Thursday, May 10, 2018

Watch Out: Revolution Ahead!

Jim Chabin, the President & CEO of the US-based Advanced Imaging Society talks about new trends in entertainment, while on a recent visit to Kochi

By Shevlin Sebastian

There are three professionals. One is in Los Angeles, another is in London, and the third is in Kochi. All three put on their Virtual Reality goggles. They connect with each other. And then they decide to go to the Four Seasons Resort in the Maldives. “Physically we are not there,” says Jim Chabin, President & CEO of the US-based Advanced Imaging Society. “But we will be able to talk to each other and look out of the window at the sunset.”

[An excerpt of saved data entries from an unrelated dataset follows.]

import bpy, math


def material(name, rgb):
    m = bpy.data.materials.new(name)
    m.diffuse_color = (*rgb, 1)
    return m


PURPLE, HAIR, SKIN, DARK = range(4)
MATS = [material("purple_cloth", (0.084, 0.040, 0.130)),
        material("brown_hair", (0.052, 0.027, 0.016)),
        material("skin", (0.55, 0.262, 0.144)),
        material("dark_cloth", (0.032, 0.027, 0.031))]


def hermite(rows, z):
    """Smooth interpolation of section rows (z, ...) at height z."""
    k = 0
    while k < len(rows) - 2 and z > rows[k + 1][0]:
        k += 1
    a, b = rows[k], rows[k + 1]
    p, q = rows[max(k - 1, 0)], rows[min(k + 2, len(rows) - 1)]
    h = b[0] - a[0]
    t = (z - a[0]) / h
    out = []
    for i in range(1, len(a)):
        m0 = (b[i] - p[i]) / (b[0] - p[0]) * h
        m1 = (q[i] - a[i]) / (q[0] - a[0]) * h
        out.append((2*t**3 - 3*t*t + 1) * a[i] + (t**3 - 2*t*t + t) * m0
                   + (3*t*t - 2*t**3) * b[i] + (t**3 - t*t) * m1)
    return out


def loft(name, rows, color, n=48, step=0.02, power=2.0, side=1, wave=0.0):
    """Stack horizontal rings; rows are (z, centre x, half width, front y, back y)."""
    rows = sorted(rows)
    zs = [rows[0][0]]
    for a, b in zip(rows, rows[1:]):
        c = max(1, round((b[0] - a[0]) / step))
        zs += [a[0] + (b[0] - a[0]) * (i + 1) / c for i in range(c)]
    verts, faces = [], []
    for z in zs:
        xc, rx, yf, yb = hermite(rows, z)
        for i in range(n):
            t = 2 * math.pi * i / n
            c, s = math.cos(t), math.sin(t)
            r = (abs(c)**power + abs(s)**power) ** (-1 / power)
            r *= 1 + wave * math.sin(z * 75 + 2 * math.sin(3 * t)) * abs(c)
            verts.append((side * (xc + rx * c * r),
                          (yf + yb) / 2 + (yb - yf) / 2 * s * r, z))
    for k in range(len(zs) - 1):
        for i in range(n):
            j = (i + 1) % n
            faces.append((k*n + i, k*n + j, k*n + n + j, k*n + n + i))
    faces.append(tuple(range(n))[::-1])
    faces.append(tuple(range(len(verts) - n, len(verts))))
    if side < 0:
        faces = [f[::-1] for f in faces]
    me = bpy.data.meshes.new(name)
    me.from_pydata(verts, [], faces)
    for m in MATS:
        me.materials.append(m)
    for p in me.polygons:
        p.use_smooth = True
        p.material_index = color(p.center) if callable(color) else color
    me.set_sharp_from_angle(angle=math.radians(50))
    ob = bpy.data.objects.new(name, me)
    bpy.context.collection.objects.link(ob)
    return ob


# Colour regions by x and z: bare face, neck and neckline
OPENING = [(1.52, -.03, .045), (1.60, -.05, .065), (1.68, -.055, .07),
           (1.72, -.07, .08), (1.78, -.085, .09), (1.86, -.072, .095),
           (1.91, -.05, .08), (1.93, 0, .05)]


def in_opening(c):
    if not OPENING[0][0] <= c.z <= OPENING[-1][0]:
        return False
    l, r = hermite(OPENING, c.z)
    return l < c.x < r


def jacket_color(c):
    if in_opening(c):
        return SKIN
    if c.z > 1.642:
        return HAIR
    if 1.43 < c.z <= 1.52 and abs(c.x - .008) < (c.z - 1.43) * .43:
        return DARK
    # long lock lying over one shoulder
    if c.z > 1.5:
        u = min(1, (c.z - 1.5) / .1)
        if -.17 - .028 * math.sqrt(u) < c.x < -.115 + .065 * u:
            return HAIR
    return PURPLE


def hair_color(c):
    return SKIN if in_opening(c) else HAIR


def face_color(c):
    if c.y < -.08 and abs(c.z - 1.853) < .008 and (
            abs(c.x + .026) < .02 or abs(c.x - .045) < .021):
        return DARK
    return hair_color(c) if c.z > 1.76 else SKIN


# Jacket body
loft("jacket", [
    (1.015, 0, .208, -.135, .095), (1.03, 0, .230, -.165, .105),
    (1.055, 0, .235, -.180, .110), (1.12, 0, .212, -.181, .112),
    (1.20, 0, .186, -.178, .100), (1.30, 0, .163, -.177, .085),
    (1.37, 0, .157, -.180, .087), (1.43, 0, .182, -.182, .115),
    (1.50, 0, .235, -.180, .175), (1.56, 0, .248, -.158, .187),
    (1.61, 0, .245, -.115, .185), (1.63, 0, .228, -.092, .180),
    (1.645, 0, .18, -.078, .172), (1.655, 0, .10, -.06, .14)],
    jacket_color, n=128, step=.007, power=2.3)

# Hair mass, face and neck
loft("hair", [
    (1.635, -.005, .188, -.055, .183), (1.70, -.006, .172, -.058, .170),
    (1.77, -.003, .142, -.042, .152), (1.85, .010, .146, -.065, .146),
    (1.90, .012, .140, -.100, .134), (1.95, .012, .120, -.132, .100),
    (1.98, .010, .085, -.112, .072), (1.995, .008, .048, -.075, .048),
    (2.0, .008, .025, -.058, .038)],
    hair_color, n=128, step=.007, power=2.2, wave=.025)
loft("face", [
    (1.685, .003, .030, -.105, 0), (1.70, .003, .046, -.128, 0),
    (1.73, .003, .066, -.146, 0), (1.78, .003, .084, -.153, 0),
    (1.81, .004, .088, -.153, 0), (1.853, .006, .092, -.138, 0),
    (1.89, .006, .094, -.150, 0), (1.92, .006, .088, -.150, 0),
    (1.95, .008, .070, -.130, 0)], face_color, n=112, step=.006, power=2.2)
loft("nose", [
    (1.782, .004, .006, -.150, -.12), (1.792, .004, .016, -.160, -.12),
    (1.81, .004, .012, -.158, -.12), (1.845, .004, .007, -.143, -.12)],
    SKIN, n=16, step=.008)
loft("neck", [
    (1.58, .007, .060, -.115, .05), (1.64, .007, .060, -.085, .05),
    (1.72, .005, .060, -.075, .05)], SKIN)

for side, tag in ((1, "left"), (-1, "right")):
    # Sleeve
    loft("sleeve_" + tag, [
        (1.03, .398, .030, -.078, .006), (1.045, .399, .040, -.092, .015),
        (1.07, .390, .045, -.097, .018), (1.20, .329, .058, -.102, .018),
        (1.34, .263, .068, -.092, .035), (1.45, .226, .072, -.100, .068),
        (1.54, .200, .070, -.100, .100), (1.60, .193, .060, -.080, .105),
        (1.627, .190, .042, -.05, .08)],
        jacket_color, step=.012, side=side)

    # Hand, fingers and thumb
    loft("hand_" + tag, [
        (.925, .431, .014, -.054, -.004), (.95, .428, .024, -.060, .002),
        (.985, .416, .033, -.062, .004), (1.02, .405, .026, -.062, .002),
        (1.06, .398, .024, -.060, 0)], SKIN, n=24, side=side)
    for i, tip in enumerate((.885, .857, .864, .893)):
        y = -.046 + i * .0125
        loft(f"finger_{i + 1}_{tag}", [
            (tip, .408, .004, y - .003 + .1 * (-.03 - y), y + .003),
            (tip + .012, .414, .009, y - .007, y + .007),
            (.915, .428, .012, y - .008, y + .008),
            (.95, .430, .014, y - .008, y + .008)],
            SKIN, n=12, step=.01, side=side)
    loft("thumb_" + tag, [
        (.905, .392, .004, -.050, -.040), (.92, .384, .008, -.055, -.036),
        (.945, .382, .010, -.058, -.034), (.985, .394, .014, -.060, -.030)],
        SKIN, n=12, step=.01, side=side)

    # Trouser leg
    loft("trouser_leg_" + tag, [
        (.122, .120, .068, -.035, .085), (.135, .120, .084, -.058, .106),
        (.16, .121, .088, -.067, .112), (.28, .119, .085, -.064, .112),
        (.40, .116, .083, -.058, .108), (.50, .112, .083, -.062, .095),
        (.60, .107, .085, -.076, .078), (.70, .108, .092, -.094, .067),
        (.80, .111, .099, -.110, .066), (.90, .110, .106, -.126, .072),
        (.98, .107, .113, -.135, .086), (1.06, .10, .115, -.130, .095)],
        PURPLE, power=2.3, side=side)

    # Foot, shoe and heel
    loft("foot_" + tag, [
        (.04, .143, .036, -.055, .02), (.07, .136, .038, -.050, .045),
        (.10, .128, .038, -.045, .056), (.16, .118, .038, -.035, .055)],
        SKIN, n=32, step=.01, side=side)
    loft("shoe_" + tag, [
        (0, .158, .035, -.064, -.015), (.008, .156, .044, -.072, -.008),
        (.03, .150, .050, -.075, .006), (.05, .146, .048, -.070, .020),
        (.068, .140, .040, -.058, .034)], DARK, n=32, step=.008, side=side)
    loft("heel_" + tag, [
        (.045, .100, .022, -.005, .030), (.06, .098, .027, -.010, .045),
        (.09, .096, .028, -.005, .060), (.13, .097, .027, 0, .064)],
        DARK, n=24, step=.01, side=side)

Jim pauses and says, “Alternative reality is the most revolutionary development in the film industry. In future, we will go to school, watch movies and meet our friends in virtual reality. In Steven Spielberg's blockbuster hit, 'Ready Player One', for most of the movie, you don't know what is real and what is artificial.”

A new invention is high-dynamic-range imaging (HDR) which increases the luminosity of the image. “Thanks to HDR, the future of the flat screen is doubtful,” says Jim, who had come to attend the Global Digital Summit at Kochi. “The brightness, colour and the contrast on the TV will be as good as it is in the movie theatre. We are getting to the point where the experience of watching a movie at home is going to be every bit as good as watching it in the hall.”

Of course, 3D has already made its mark. Last year, Hollywood sold 1.2 billion 3D tickets last year. “For the opening weekends of a Star Wars or Marvel movie, around 50 per cent are 3D tickets,” says Jim. “[Director] James Cameron, who is shooting Avatar 2 in Los Angeles, has said that he is working on a technology where you don't need 3D glasses. James does not want us to wear a pair of glasses while watching his movie.”

Clearly, things are changing at a rapid pace. At Doha Airport at 4 a.m., while on the way to Kochi, Jim saw a girl in a baby carriage looking intently at an Ipad Tablet. “She must have been less than two years old,” he says. “These children when they grow up – it is unlikely they will watch TV or go to movie theatres.”

Everybody in Hollywood is very aware that the 12-year-olds of today are very different from earlier generations. “I am not sure these children, who have short attention spans, will have the patience to sit through a two-hour-long movie,” he says.

One who is anticipating this is Jeffrey Katzenberg, the former owner of the Dreamworks studio. He has started a new media and technology company called WndrCo. in Los Angeles that is making 10-minute movies for You Tube. “So there are seven or eight episodes of six or seven minutes each,” says Jim. “It might have stars like Leonardo De Caprio or Chris Hemsworth.”

And will they read the printed word, like the book? “I don't know,” says Jim. “I, myself, am not reading a lot. Again, while coming to Kochi, I brought a novel along because I am an avid reader. But I never took my book out. Instead, I watched ‘The Dark Tower’, ‘Victoria and Abdul’, and ‘Three Billboards Outside Ebbing, Missouri’. I learnt so much about life by reading books. So, this is a loss for me.”

Meanwhile, when asked about the functions of the Advanced Imaging Society, Jim says, “It was set up in 2009 by the leaders of the industry like Walt Disney Studios, DreamWorks Animation, Sony, Paramount, IMAX, Dolby, Panasonic, and others. The aim is to advance the creative arts and sciences of stereoscopic 3D. But as new cutting-edge technologies have come to the forefront, the society is sensitising industry professionals about these innovations.”

Asked about his views about India, Jim smiles and says, “I love India because it is the world's largest democracy, a multi-cultural society, so rich is in so many ways, including its stories. The market is so huge. There are 300 million comprising the middle class. That is bigger than the population of the United States. We would like to make relevant films, which the people will like.”

So far, they are on the right track. The latest release, ‘Avengers: Infinity War’ by Marvel Studios has set the Indian box office on fire. Asked the reasons behind the success of the Marvel series, Jim says, “When I asked Victoria Alonso of Marvel how they managed to do one great movie after another, she said, ‘Our movies are based on very good comic books that were written by great writers and illustrators. We are just taking good source material’.” 

(The New Indian Express, Kochi and Thiruvananthapuram)

No comments:

Post a Comment